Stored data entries
- Opening Delimiter -
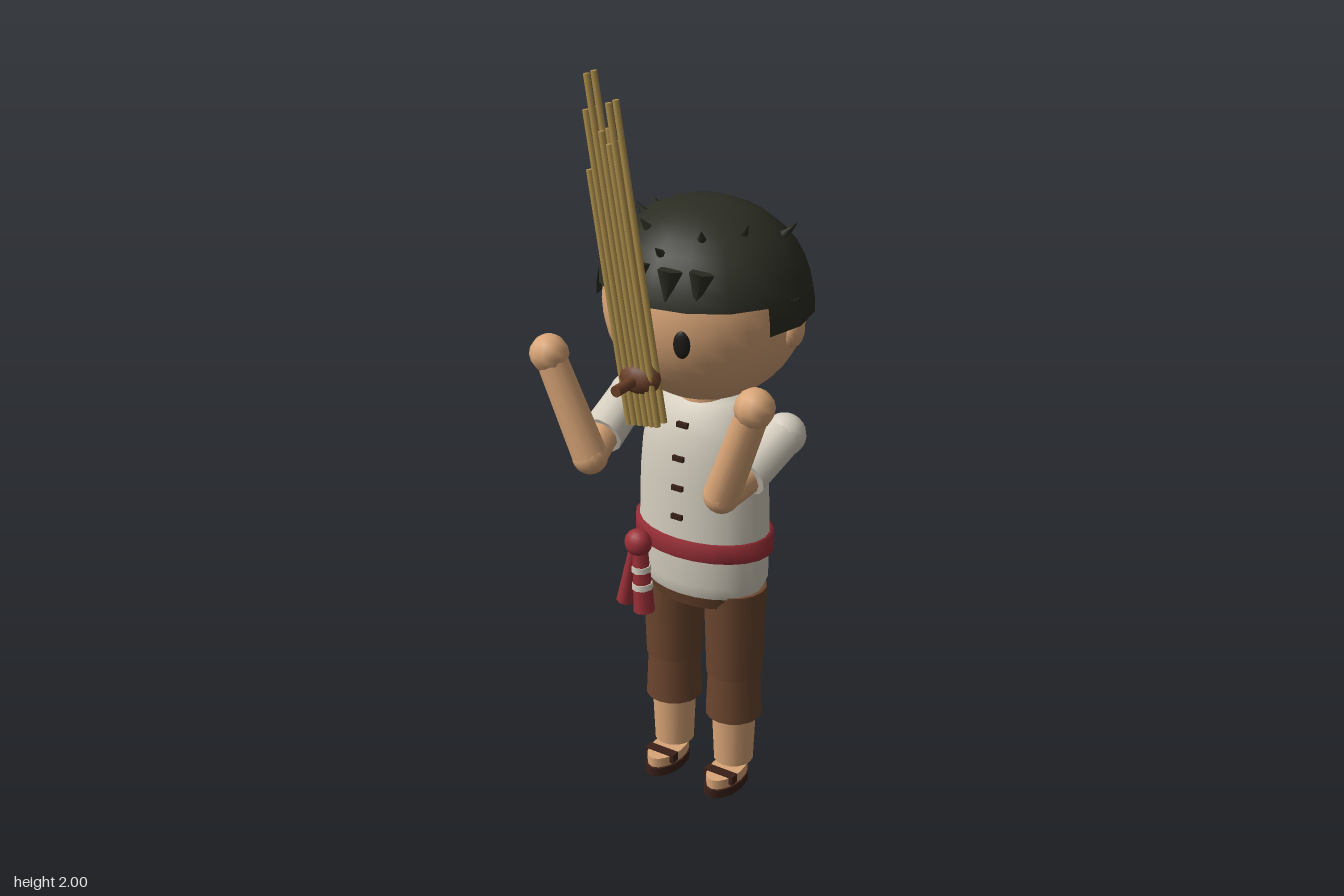
import * as THREE from 'three';

const mat = (name, color, double = false) => {
  const m = new THREE.MeshStandardMaterial({ color });
  m.name = name;
  if (double) m.side = THREE.DoubleSide;
  return m;
};

export function createModel() {
  const skin = mat('skin', 0xd9a577);
  const hairMat = mat('hair', 0x2b2c22, true);
  const cloth = mat('cream cloth', 0xd6cfc0, true);
  const brown = mat('brown trousers', 0x6b452e);
  const red = mat('red sash', 0x9c3038, true);
  const dark = mat('dark leather', 0x3a2019);
  const eyeMat = mat('eye', 0x1d1a17);
  const bamboo = mat('bamboo', 0xab8c4a);
  const wood = mat('wood', 0x6a3f28);

  const model = new THREE.Group();
  const V = (x, y, z) => new THREE.Vector3(x, y, z);
  const UP = V(0, 1, 0);
  const Z = -0.058; // depth of the body axis

  const add = (name, geo, material, x = 0, y = 0, z = 0, parent = model) => {
    const m = new THREE.Mesh(geo, material);
    m.name = name;
    m.position.set(x, y, z);
    parent.add(m);
    return m;
  };
  const ball = (name, material, x, y, z, rx, ry = rx, rz = rx, w = 16, h = 12) =>
    add(name, new THREE.SphereGeometry(1, w, h).scale(rx, ry, rz), material, x, y, z);
  // tapered round bar between two points
  const bar = (name, material, a, b, ra, rb, sides = 12) => {
    const d = b.clone().sub(a);
    const m = add(name, new THREE.CylinderGeometry(rb, ra, d.length(), sides), material);
    m.position.copy(a).addScaledVector(d, 0.5);
    m.quaternion.setFromUnitVectors(UP, d.normalize());
    return m;
  };
  const lathe = (pts, sides = 24) =>
    new THREE.LatheGeometry(pts.map(p => new THREE.Vector2(...p)), sides);

  // head, ears, eyes
  const HY = 1.372;
  ball('head', skin, 0, HY, Z, 0.257, 0.252, 0.249, 32, 20);
  for (const s of [-1, 1]) {
    ball('ear', skin, s * 0.252, 1.338, -0.065, 0.022, 0.042, 0.036);
    const eye = ball('eye', eyeMat, s * 0.086, 1.346, 0.175, 0.021, 0.035, 0.009);
    eye.rotation.y = s * 0.34;
  }

  // hair: full cap, band round the sides and back, patch at the nape
  const hairR = V(0.277, 0.258, 0.262);
  const hairPart = (name, phi, span, t0, t1, w, h) =>
    add(name, new THREE.SphereGeometry(1, w, h, phi, span, t0, t1 - t0)
      .scale(hairR.x, hairR.y, hairR.z), hairMat, 0, HY, Z);
  const theta = y => Math.acos((y - HY) / hairR.y);
  hairPart('hairCap', 0, Math.PI * 2, 0, theta(1.43), 16, 8);
  hairPart('hairSides', Math.PI - 0.42, Math.PI + 0.84, theta(1.43), theta(1.36), 10, 2);
  hairPart('hairNape', Math.PI * 1.5 - 0.82, 1.64, theta(1.36), theta(1.292), 6, 2);

  // small tufts standing out of the hair, given by their place seen from above
  const tuft = (x, z) => {
    const u = x / hairR.x, w = (z - Z) / hairR.z;
    const p = V(x, hairR.y * Math.sqrt(Math.max(0, 1 - u * u - w * w)), z - Z);
    const n = V(p.x, p.y, p.z).normalize();
    const m = add('hairTuft', new THREE.ConeGeometry(0.015, 0.045, 6), hairMat);
    m.position.set(p.x, p.y + HY, p.z + Z).addScaledVector(n, 0.01);
    m.quaternion.setFromUnitVectors(UP, n);
  };
  [[0, -0.316], [0, -0.285], [0, 0.135]].forEach(p => tuft(...p));
  for (const s of [-1, 1])
    [[0.095, -0.292], [0.125, -0.24], [0.183, -0.125], [0.145, -0.003], [0.078, 0.077]]
      .forEach(([x, z]) => tuft(s * x, z));
  // fringe locks pointing down
  for (const x of [-0.122, -0.045, 0.045, 0.115]) {
    const lock = add('fringeLock', new THREE.ConeGeometry(0.032, 0.085, 5), hairMat,
      x, 1.482, 0.178 - x * x * 2.2);
    lock.rotation.set(Math.PI - 0.2, 0, x * 0.8);
  }

  // shirt, neck, buttons
  const flat = 0.69;
  add('neck', new THREE.CylinderGeometry(0.06, 0.07, 0.08, 16), skin, 0, 1.13, Z);
  add('shirt', lathe([[0.165, 0.592], [0.181, 0.63], [0.183, 0.75], [0.179, 0.9], [0.172, 0.98],
    [0.157, 1.04], [0.13, 1.09], [0.1, 1.115], [0.055, 1.125]]).scale(1, 1, flat), cloth, 0, 0, Z);
  [[1.065, 0.043], [0.98, 0.062], [0.9, 0.067], [0.82, 0.069]].forEach(([y, z]) =>
    add('button', new THREE.BoxGeometry(0.032, 0.013, 0.012), dark, 0, y, z));

  // sash, knot and hanging tails
  add('sash', lathe([[0.176, 0.708], [0.195, 0.708], [0.195, 0.758], [0.176, 0.758]])
    .scale(1, 1, flat), red, 0, 0, Z);
  ball('sashKnot', red, -0.097, 0.733, 0.103, 0.037, 0.037, 0.032);
  bar('sashTail', red, V(-0.108, 0.72, 0.103), V(-0.14, 0.552, 0.103), 0.014, 0.024, 8);
  const t0 = V(-0.092, 0.72, 0.103), t1 = V(-0.08, 0.54, 0.103);
  bar('sashTail', red, t0, t1, 0.02, 0.028, 8);
  for (const k of [0.28, 0.55])
    bar('tailStripe', cloth, t0.clone().lerp(t1, k), t0.clone().lerp(t1, k + 0.09),
      0.023 + k * 0.008, 0.0235 + k * 0.008, 8);

  // trousers
  add('hips', new THREE.CylinderGeometry(0.175, 0.15, 0.06, 24).scale(1, 1, flat), brown, 0, 0.588, Z);

  for (const s of [-1, 1]) {
    const x = s * 0.095;
    // legs
    add('thigh', new THREE.CylinderGeometry(0.083, 0.075, 0.255, 16), brown, x, 0.47, Z);
    add('trouserCuff', new THREE.CylinderGeometry(0.07, 0.076, 0.135, 16), brown, x, 0.281, Z);
    add('shin', new THREE.CylinderGeometry(0.06, 0.053, 0.16, 16), skin, x, 0.148, Z);
    // sandals
    add('foot', new THREE.CylinderGeometry(0.043, 0.043, 0.028, 16).scale(1, 1, 1.85),
      skin, x, 0.037, -0.027);
    add('sandalSole', new THREE.CylinderGeometry(0.048, 0.048, 0.024, 12).scale(1, 1, 1.75),
      dark, x, 0.012, -0.023);
    add('sandalStrap', new THREE.BoxGeometry(0.09, 0.024, 0.026), dark, x, 0.043, 0.006);

    // arms, bent up at the elbow
    const shoulder = V(s * 0.231, 1.057, -0.064);
    const cuff = V(s * 0.215, 1.0, 0.092);
    const elbow = V(s * 0.196, 0.977, 0.167);
    const hand = V(s * 0.299, 1.24, 0.188);
    ball('shoulder', cloth, ...shoulder, 0.055);
    bar('sleeve', cloth, shoulder, cuff, 0.053, 0.056);
    bar('upperArm', skin, cuff, elbow, 0.045, 0.044);
    ball('elbow', skin, ...elbow, 0.046);
    bar('forearm', skin, elbow, hand, 0.046, 0.04);
    ball('hand', skin, ...hand, 0.05, 0.05, 0.05, 10, 8);
  }

  // mouth organ: two rows of bamboo pipes through a wooden wind chest
  const organ = new THREE.Group();
  organ.name = 'mouthOrgan';
  organ.position.set(0.02, 1.275, 0.255);
  organ.rotation.z = 0.164;
  model.add(organ);
  const pipes = [[-0.042, 0.51], [-0.026, 0.65], [-0.008, 0.733], [0.009, 0.6], [0.026, 0.57], [0.041, 0.665]];
  for (const z of [-0.014, 0.014])
    for (const [x, top] of pipes)
      add('pipe', new THREE.CylinderGeometry(0.008, 0.008, top + 0.115, 8), bamboo,
        x, (top - 0.115) / 2, z, organ);
  ball('windChest', wood, 0.02, 1.276, 0.255, 0.057, 0.041, 0.037, 12, 8);
  bar('mouthpiece', wood, V(0.02, 1.276, 0.27), V(0.02, 1.276, 0.355), 0.014, 0.014);

  return model;
}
- Closing Delimiter -
» WORK ITEM
A single number is asked for: how many lines in the entries above hold the string "round".

» ANSWER BELOW
2